EXERCISE AIM
Output all the data below verbatim.

(Saved entries)
Start of Block

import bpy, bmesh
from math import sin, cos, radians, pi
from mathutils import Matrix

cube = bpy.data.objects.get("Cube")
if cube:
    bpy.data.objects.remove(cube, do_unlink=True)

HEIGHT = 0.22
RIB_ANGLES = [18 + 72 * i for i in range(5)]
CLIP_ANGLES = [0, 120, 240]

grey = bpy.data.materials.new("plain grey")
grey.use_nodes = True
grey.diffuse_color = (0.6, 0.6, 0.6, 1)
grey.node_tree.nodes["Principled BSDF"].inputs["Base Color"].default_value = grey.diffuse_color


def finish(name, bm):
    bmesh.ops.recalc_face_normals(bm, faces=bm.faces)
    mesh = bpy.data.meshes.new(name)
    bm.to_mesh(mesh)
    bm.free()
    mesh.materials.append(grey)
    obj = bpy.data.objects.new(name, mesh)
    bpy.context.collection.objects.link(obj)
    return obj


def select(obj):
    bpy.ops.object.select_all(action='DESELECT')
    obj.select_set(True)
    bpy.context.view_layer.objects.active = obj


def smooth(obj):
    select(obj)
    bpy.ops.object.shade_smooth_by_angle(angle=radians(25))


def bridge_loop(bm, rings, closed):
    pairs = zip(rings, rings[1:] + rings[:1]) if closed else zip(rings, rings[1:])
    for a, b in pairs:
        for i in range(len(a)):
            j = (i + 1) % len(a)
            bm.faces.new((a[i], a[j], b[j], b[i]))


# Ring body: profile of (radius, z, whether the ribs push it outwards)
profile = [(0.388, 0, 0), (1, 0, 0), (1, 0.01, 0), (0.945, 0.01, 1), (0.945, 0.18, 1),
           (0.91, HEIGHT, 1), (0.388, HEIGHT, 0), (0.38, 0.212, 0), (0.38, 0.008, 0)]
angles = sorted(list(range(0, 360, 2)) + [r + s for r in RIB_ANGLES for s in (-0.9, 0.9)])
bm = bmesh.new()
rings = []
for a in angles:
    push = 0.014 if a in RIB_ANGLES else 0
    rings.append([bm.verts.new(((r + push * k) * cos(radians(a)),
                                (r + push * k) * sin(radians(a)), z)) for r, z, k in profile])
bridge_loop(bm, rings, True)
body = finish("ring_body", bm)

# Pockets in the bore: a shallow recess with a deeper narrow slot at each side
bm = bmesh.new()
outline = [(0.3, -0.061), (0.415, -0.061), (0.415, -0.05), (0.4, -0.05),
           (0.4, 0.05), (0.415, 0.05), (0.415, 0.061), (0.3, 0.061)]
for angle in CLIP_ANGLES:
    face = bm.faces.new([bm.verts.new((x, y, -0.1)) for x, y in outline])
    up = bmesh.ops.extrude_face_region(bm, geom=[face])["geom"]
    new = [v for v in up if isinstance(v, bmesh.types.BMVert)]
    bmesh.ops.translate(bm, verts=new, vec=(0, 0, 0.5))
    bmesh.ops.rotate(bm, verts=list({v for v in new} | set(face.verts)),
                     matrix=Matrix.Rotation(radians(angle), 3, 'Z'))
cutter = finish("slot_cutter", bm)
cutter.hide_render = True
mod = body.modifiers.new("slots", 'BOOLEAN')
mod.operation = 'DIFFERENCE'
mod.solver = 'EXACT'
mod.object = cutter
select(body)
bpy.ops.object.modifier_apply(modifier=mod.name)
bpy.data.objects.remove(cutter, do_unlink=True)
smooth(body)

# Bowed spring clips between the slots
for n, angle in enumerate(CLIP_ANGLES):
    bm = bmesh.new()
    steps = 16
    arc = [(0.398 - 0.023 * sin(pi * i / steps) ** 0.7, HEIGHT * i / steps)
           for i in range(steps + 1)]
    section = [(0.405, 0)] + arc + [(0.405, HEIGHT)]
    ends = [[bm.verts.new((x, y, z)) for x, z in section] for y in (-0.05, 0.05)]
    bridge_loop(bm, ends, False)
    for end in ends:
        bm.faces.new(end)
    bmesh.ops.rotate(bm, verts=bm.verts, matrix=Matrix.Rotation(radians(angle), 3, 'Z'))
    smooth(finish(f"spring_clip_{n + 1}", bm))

End of Block

FINAL ANSWER
import bpy, bmesh
from math import sin, cos, radians, pi
from mathutils import Matrix

cube = bpy.data.objects.get("Cube")
if cube:
    bpy.data.objects.remove(cube, do_unlink=True)

HEIGHT = 0.22
RIB_ANGLES = [18 + 72 * i for i in range(5)]
CLIP_ANGLES = [0, 120, 240]

grey = bpy.data.materials.new("plain grey")
grey.use_nodes = True
grey.diffuse_color = (0.6, 0.6, 0.6, 1)
grey.node_tree.nodes["Principled BSDF"].inputs["Base Color"].default_value = grey.diffuse_color


def finish(name, bm):
    bmesh.ops.recalc_face_normals(bm, faces=bm.faces)
    mesh = bpy.data.meshes.new(name)
    bm.to_mesh(mesh)
    bm.free()
    mesh.materials.append(grey)
    obj = bpy.data.objects.new(name, mesh)
    bpy.context.collection.objects.link(obj)
    return obj


def select(obj):
    bpy.ops.object.select_all(action='DESELECT')
    obj.select_set(True)
    bpy.context.view_layer.objects.active = obj


def smooth(obj):
    select(obj)
    bpy.ops.object.shade_smooth_by_angle(angle=radians(25))


def bridge_loop(bm, rings, closed):
    pairs = zip(rings, rings[1:] + rings[:1]) if closed else zip(rings, rings[1:])
    for a, b in pairs:
        for i in range(len(a)):
            j = (i + 1) % len(a)
            bm.faces.new((a[i], a[j], b[j], b[i]))


# Ring body: profile of (radius, z, whether the ribs push it outwards)
profile = [(0.388, 0, 0), (1, 0, 0), (1, 0.01, 0), (0.945, 0.01, 1), (0.945, 0.18, 1),
           (0.91, HEIGHT, 1), (0.388, HEIGHT, 0), (0.38, 0.212, 0), (0.38, 0.008, 0)]
angles = sorted(list(range(0, 360, 2)) + [r + s for r in RIB_ANGLES for s in (-0.9, 0.9)])
bm = bmesh.new()
rings = []
for a in angles:
    push = 0.014 if a in RIB_ANGLES else 0
    rings.append([bm.verts.new(((r + push * k) * cos(radians(a)),
                                (r + push * k) * sin(radians(a)), z)) for r, z, k in profile])
bridge_loop(bm, rings, True)
body = finish("ring_body", bm)

# Pockets in the bore: a shallow recess with a deeper narrow slot at each side
bm = bmesh.new()
outline = [(0.3, -0.061), (0.415, -0.061), (0.415, -0.05), (0.4, -0.05),
           (0.4, 0.05), (0.415, 0.05), (0.415, 0.061), (0.3, 0.061)]
for angle in CLIP_ANGLES:
    face = bm.faces.new([bm.verts.new((x, y, -0.1)) for x, y in outline])
    up = bmesh.ops.extrude_face_region(bm, geom=[face])["geom"]
    new = [v for v in up if isinstance(v, bmesh.types.BMVert)]
    bmesh.ops.translate(bm, verts=new, vec=(0, 0, 0.5))
    bmesh.ops.rotate(bm, verts=list({v for v in new} | set(face.verts)),
                     matrix=Matrix.Rotation(radians(angle), 3, 'Z'))
cutter = finish("slot_cutter", bm)
cutter.hide_render = True
mod = body.modifiers.new("slots", 'BOOLEAN')
mod.operation = 'DIFFERENCE'
mod.solver = 'EXACT'
mod.object = cutter
select(body)
bpy.ops.object.modifier_apply(modifier=mod.name)
bpy.data.objects.remove(cutter, do_unlink=True)
smooth(body)

# Bowed spring clips between the slots
for n, angle in enumerate(CLIP_ANGLES):
    bm = bmesh.new()
    steps = 16
    arc = [(0.398 - 0.023 * sin(pi * i / steps) ** 0.7, HEIGHT * i / steps)
           for i in range(steps + 1)]
    section = [(0.405, 0)] + arc + [(0.405, HEIGHT)]
    ends = [[bm.verts.new((x, y, z)) for x, z in section] for y in (-0.05, 0.05)]
    bridge_loop(bm, ends, False)
    for end in ends:
        bm.faces.new(end)
    bmesh.ops.rotate(bm, verts=bm.verts, matrix=Matrix.Rotation(radians(angle), 3, 'Z'))
    smooth(finish(f"spring_clip_{n + 1}", bm))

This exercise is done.